(Oregon Coast) - 4,300 volunteers later, the Oregon coast is some 60,000 pounds of trash lighter.
In spite of seriously wet and stormy conditions, the 24th annual SOLV Great Oregon Spring Beach Cleanup scoured the coast of tons of garbage and debris, making the state’s legendary beaches even more pristine.
362 miles of coastline were combed over by a special breed of volunteer beachcomber, who also turned up plenty of wacky finds.
"Once again, our citizens have demonstrated their pride in this great state by turning out to preserve and enhance Oregon's beaches,” said Dianna Smiley, SOLV's Executive Director. “We extend our special thanks to our partners, Oregon Parks and Recreation Department, and the local garbage haulers all along the coast who help make this event possible."
Of course it was the oddities and surprises that made the day for many.
Among the sandy finds: a pair of binoculars, a fishing permit from Alaska, an empty piggy bank, a mannequin foot, a work boot and a construction hard hat. Hard-working volunteers also pulled in some larger items such as a TV, four boat refrigerators, a 300-pound chest freezer, 25 ft. of cattle fencing, crab traps, and a couple of large fishing nets.
Beach Cleanup Coordinator Diana Bartlett said there was lots of plastic packing tape, among other strange and common day finds. “Pipes, flip flops, light bulbs, plastic bottles, a propane tank; a large fish sorting tub from a fishing boat, lawn chairs, tires and a rims, some scrap metal, and a plastic truck liner,” she said.
Scott Duncan, zone captain for the area that included Pacific City and Neskowin, said there was quite a bit of rope and Styrofoam as usual, but not a lot of floats, as is often found.
“We found two parts of one porta-potty,” Duncan said. “One was on one beach, and the other on another about five miles away.”
Randy Painter, zone captain for the Seaside/Cannon Beach area, said there were a lot of cigarette butts and a few lawn chairs lurking in the sand in that stretch.
Charlie Plybon, who oversaw the Newport area as well as served as the main coordinator for the Surfrider Foundation, said plastic was the big problem. That was something the Surfrider Foundation was trying to raise awareness about, partially by providing reusable bags to all the participants.
“It’s easy to eliminate from our lives without any major burdens,” he said.
He added that sheet metal was popping up an awful lot, which was somewhat unusual.
The television was found at Beverly Beach just north of Newport, and an 18-foot chunk of sewer pipe from what appeared to be a private home was discovered in that area as well.

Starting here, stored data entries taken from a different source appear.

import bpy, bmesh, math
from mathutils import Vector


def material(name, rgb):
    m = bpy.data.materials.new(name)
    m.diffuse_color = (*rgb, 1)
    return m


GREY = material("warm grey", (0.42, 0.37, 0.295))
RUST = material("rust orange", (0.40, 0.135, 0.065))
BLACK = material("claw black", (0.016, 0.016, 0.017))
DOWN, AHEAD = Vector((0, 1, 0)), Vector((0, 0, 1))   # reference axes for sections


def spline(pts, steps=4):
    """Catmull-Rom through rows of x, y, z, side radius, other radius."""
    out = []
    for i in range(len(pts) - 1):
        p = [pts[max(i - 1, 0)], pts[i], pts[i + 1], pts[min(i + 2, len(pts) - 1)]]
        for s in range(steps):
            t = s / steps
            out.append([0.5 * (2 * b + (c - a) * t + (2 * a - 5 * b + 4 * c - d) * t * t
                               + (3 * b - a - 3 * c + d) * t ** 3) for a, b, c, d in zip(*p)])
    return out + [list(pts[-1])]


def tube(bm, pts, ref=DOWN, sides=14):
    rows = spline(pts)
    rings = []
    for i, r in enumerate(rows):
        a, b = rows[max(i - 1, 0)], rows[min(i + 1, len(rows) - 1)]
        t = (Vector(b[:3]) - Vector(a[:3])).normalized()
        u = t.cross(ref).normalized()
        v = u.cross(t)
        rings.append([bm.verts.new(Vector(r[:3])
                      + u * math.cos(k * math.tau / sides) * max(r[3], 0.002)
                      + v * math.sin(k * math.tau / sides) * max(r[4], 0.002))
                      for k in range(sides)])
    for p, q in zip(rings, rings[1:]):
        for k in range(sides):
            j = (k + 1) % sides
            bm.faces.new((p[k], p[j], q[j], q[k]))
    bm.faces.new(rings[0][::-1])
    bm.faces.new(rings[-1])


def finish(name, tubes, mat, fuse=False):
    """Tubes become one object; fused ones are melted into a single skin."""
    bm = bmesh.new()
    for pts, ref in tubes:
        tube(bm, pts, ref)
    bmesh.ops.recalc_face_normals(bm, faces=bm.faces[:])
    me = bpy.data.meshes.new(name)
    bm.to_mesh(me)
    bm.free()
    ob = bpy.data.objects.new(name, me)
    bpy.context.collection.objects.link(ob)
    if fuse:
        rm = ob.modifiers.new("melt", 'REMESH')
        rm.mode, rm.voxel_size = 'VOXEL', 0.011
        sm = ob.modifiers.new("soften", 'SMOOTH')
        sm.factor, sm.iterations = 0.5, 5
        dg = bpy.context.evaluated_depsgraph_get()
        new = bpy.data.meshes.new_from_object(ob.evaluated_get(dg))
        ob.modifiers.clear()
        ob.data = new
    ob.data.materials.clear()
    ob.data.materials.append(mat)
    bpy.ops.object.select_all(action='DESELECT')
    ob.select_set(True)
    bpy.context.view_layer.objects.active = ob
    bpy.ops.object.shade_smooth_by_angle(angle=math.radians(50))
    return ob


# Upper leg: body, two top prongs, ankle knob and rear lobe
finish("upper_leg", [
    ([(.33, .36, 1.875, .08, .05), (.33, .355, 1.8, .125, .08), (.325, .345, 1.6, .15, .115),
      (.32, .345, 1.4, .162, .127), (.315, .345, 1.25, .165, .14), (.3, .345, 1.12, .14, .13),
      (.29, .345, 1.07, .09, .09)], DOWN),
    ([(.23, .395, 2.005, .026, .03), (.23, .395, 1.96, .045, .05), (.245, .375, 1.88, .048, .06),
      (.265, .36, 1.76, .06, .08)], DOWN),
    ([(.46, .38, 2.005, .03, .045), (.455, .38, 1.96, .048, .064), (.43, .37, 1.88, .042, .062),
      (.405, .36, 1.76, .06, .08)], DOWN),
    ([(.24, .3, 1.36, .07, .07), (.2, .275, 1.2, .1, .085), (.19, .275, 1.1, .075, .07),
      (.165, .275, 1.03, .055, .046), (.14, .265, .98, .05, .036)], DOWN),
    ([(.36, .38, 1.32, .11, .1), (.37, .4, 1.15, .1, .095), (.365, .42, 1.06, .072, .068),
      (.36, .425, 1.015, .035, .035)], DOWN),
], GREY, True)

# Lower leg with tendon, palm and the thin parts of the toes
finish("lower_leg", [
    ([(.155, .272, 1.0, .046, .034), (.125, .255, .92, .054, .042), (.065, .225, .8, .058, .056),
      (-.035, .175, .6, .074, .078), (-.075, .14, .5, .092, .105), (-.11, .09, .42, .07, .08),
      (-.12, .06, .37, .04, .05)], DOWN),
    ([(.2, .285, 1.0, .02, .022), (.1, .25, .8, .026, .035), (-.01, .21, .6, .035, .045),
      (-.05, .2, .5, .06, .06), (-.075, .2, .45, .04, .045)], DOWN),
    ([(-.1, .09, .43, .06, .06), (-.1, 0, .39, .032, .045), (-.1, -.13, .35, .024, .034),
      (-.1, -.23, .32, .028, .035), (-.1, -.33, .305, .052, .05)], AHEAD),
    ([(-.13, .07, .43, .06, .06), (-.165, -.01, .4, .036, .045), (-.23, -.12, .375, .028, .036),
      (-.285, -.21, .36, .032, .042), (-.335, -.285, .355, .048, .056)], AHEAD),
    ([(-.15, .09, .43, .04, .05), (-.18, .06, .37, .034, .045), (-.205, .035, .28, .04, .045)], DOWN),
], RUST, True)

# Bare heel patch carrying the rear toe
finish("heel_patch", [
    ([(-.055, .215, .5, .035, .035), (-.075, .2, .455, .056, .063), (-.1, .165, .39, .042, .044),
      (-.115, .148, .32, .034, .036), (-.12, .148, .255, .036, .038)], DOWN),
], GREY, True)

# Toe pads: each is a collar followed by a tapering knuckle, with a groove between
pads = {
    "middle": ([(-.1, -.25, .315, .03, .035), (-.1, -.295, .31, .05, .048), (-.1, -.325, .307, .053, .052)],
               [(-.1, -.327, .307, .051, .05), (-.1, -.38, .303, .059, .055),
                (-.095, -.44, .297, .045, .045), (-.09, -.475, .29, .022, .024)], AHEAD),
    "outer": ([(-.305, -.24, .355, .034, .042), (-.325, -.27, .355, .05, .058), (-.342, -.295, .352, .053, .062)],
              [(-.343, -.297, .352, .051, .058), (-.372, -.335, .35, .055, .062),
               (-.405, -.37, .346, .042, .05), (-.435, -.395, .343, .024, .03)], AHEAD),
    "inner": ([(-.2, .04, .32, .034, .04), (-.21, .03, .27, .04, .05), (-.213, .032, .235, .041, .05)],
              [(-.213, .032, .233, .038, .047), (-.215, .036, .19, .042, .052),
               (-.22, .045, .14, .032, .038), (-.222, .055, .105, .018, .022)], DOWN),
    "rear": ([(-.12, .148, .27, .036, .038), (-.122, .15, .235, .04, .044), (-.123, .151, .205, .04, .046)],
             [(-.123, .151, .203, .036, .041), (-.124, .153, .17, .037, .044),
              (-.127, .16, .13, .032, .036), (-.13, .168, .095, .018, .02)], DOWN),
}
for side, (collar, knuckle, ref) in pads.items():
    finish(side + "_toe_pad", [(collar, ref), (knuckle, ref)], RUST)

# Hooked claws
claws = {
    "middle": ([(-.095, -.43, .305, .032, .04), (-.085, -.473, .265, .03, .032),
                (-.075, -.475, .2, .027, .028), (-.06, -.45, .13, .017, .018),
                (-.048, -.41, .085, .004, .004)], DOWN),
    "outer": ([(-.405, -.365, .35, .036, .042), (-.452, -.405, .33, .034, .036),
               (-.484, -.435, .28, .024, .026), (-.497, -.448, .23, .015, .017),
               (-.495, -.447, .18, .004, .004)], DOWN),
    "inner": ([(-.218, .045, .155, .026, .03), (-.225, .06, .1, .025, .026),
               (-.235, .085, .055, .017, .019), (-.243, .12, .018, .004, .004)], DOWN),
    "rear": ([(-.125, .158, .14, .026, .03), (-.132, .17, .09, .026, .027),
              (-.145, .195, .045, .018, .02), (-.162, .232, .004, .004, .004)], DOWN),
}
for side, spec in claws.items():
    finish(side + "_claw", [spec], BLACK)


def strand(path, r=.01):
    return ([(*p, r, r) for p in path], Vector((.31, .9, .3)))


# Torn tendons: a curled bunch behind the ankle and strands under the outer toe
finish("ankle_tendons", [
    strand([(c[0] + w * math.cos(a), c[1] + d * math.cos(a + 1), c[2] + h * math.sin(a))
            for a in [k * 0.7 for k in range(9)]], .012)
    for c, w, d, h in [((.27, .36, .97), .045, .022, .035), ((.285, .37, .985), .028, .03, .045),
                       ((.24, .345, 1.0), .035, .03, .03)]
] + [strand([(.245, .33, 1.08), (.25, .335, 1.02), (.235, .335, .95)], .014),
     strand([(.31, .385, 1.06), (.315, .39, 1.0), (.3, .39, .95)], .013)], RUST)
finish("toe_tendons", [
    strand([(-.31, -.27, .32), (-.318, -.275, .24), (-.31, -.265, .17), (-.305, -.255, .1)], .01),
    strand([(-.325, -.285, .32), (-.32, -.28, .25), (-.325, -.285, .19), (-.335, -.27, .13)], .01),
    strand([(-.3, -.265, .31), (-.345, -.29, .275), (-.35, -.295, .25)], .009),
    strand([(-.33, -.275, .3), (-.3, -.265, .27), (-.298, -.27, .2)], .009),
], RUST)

The weirdest thing wasn’t well reported, however.
“From Agate Beach, someone brought in a Calvin Klein bag full of brand new underwear,” Plybon said. “We think that was probably stolen from somewhere.”
The wind was wild at times and the day was a soaker. Duncan said wind gusts were a good 20 miles an hour sometimes.
“We had a tent at Winema Beach for volunteers,” Duncan said. “If that hadn’t been staked down really well it would have flown away. The wind still bent the metal frame of the tent.”
Organizers say the economy didn’t appear to play any part, and even the sideways weather didn’t deter many from showing up. Last year, the spring cleanup was hindered in numbers by snow on the coast range highways. This year, most reported greater numbers in their areas.
Duncan said his section was about the same numbers as last year, while Painter said the hearty souls were greater in number, sometimes by over 100 more from last year's figures.
There was the usual group of 30 students from OSU extension group from Salem helping out, among many other veterans, Painter said. He had about 500 in the Seaside area and 350 volunteers in Cannon Beach. There were about 320 in Seaside last year.
Oregon Governor Tom McCall founded SOLV in 1969 to address litter and vandalism problems. Since then, the organization’s mission has expanded to reach every county in the state and brings together government agencies, businesses and individuals in programs and projects to enhance the livability of Oregon.
In the 25 years since the Oregon Beach Cleanup began, nearly 185,000 SOLV volunteers have worked to remove nearly 1,200 tons of trash from the Oregon coast.